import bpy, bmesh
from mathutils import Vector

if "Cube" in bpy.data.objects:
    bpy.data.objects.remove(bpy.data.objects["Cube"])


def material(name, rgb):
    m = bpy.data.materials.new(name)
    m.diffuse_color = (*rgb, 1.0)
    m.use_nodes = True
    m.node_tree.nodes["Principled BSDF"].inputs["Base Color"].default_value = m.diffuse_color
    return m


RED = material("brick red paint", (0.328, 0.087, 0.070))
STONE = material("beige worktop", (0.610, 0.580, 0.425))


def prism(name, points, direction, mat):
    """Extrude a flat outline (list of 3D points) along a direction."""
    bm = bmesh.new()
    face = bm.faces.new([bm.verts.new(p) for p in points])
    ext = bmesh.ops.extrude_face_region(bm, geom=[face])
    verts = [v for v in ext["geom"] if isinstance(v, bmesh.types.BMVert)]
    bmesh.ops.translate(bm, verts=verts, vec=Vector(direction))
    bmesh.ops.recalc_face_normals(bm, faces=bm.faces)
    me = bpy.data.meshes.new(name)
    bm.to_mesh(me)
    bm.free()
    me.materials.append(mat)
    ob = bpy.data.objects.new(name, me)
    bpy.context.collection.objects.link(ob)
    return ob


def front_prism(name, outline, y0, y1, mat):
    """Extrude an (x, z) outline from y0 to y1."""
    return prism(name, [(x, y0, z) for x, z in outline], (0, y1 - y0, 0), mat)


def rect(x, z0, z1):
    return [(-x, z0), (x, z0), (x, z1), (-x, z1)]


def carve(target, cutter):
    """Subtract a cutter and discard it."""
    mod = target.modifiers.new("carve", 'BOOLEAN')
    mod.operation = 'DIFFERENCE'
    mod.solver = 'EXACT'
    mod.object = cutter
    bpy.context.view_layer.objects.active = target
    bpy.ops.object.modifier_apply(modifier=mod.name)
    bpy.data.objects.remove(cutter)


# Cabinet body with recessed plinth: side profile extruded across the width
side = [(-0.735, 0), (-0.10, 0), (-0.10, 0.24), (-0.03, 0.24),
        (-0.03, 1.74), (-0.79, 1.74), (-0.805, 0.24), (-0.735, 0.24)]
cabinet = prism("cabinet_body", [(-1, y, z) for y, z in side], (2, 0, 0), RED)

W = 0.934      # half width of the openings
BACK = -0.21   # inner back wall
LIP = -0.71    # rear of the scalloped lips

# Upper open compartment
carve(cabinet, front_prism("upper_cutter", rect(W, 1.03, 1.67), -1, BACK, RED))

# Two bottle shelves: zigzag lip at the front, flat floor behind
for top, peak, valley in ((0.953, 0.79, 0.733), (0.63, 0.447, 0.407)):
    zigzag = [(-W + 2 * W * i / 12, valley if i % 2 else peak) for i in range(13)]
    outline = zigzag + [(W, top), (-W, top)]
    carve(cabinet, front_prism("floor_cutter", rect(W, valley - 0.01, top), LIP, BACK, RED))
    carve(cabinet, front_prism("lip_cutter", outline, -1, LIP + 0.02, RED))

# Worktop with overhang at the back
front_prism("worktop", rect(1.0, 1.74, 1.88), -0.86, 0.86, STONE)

● ● ● ● ● ● ●

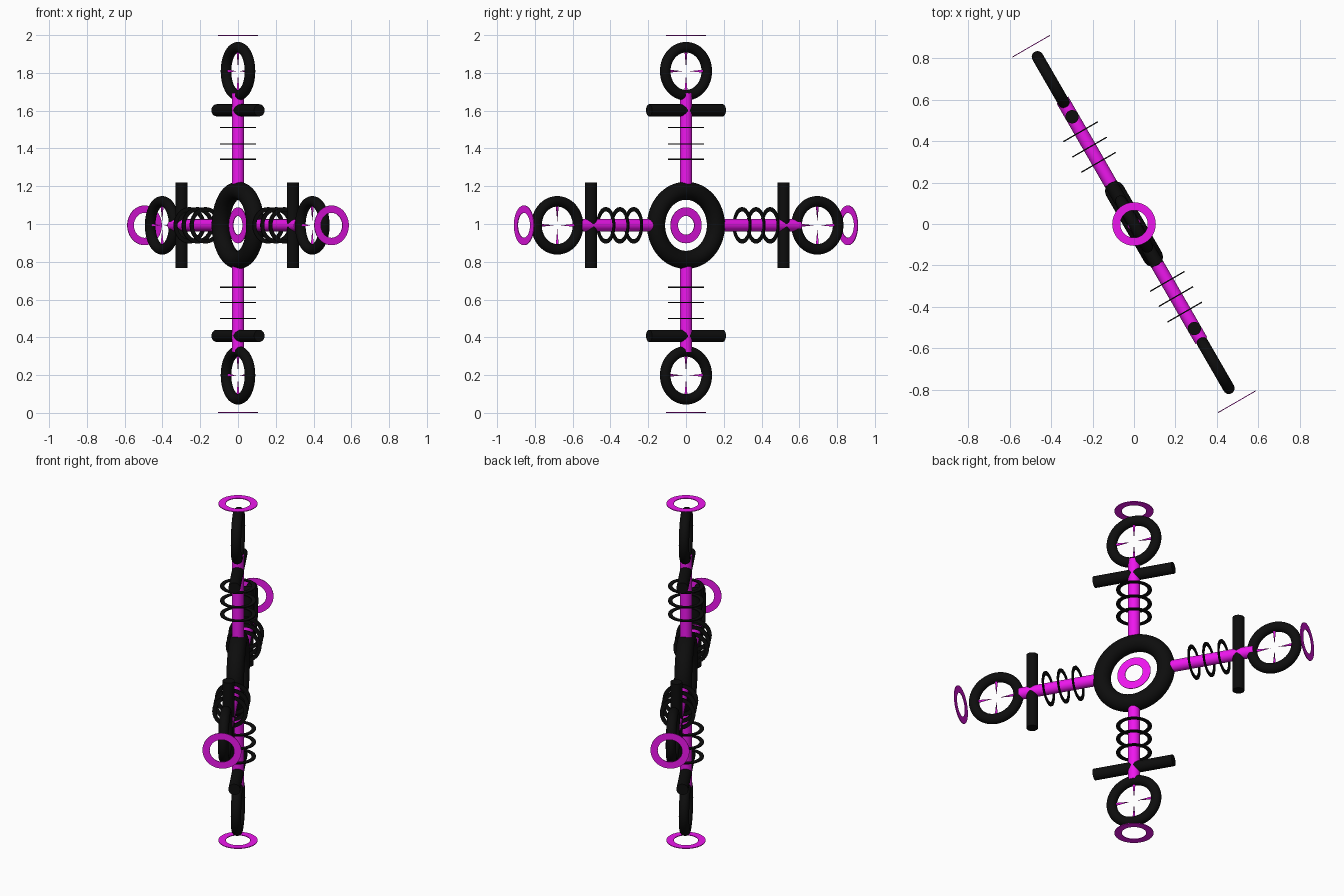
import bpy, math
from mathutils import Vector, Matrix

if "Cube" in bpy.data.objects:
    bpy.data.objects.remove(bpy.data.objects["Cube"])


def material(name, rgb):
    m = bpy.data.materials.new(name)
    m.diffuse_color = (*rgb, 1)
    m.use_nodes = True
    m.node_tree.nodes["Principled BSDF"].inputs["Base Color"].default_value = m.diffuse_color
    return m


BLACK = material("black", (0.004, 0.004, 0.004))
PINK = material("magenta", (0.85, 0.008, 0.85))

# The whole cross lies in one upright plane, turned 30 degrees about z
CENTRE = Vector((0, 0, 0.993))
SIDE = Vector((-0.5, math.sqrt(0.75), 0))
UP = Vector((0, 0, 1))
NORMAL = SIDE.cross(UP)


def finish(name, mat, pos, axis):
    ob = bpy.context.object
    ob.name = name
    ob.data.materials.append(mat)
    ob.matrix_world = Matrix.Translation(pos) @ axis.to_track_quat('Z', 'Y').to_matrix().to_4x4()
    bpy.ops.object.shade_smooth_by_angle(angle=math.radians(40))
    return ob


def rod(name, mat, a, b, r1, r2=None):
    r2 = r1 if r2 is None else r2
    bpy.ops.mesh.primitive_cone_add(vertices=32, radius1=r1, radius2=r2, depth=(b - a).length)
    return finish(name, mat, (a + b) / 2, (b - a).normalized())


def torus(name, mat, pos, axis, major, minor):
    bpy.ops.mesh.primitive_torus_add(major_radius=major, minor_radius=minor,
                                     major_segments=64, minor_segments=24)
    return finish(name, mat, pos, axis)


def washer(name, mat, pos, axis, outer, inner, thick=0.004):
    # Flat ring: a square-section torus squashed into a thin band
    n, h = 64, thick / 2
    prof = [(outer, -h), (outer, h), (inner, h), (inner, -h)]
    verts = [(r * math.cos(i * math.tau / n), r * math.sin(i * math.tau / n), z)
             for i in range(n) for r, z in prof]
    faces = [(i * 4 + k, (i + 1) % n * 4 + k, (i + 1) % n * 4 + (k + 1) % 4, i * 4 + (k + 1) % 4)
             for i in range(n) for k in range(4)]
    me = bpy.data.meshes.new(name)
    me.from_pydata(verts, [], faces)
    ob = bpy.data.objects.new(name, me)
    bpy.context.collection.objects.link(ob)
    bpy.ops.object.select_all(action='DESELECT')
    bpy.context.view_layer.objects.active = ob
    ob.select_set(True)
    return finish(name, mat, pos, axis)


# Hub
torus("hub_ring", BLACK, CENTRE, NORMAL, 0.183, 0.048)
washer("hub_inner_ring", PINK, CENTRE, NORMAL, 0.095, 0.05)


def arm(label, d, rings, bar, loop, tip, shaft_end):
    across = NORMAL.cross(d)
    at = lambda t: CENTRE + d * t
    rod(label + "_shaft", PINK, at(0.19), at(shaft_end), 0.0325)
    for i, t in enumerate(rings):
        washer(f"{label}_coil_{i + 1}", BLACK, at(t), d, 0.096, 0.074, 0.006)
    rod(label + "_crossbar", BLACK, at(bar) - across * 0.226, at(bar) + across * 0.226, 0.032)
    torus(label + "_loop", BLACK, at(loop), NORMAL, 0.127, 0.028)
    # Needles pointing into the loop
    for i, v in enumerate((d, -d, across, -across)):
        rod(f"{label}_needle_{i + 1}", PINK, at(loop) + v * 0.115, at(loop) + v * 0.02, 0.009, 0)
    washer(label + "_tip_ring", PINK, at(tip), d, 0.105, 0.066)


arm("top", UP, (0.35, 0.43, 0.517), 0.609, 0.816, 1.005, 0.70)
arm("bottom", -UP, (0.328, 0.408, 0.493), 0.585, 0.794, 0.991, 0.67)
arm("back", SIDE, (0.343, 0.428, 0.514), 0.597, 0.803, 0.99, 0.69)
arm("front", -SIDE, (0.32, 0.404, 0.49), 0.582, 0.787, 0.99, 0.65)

● ● ● ● ● ● ●

◆ DIRECTIONS
Repeat, exactly as they stand above, the lines from the line with "across * 0.226, 0.032)" to the line with "0.787, 0.99, 0.65)", both lines included.

◆ REPLY TO THE TASK
    rod(label + "_crossbar", BLACK, at(bar) - across * 0.226, at(bar) + across * 0.226, 0.032)
    torus(label + "_loop", BLACK, at(loop), NORMAL, 0.127, 0.028)
    # Needles pointing into the loop
    for i, v in enumerate((d, -d, across, -across)):
        rod(f"{label}_needle_{i + 1}", PINK, at(loop) + v * 0.115, at(loop) + v * 0.02, 0.009, 0)
    washer(label + "_tip_ring", PINK, at(tip), d, 0.105, 0.066)


arm("top", UP, (0.35, 0.43, 0.517), 0.609, 0.816, 1.005, 0.70)
arm("bottom", -UP, (0.328, 0.408, 0.493), 0.585, 0.794, 0.991, 0.67)
arm("back", SIDE, (0.343, 0.428, 0.514), 0.597, 0.803, 0.99, 0.69)
arm("front", -SIDE, (0.32, 0.404, 0.49), 0.582, 0.787, 0.99, 0.65)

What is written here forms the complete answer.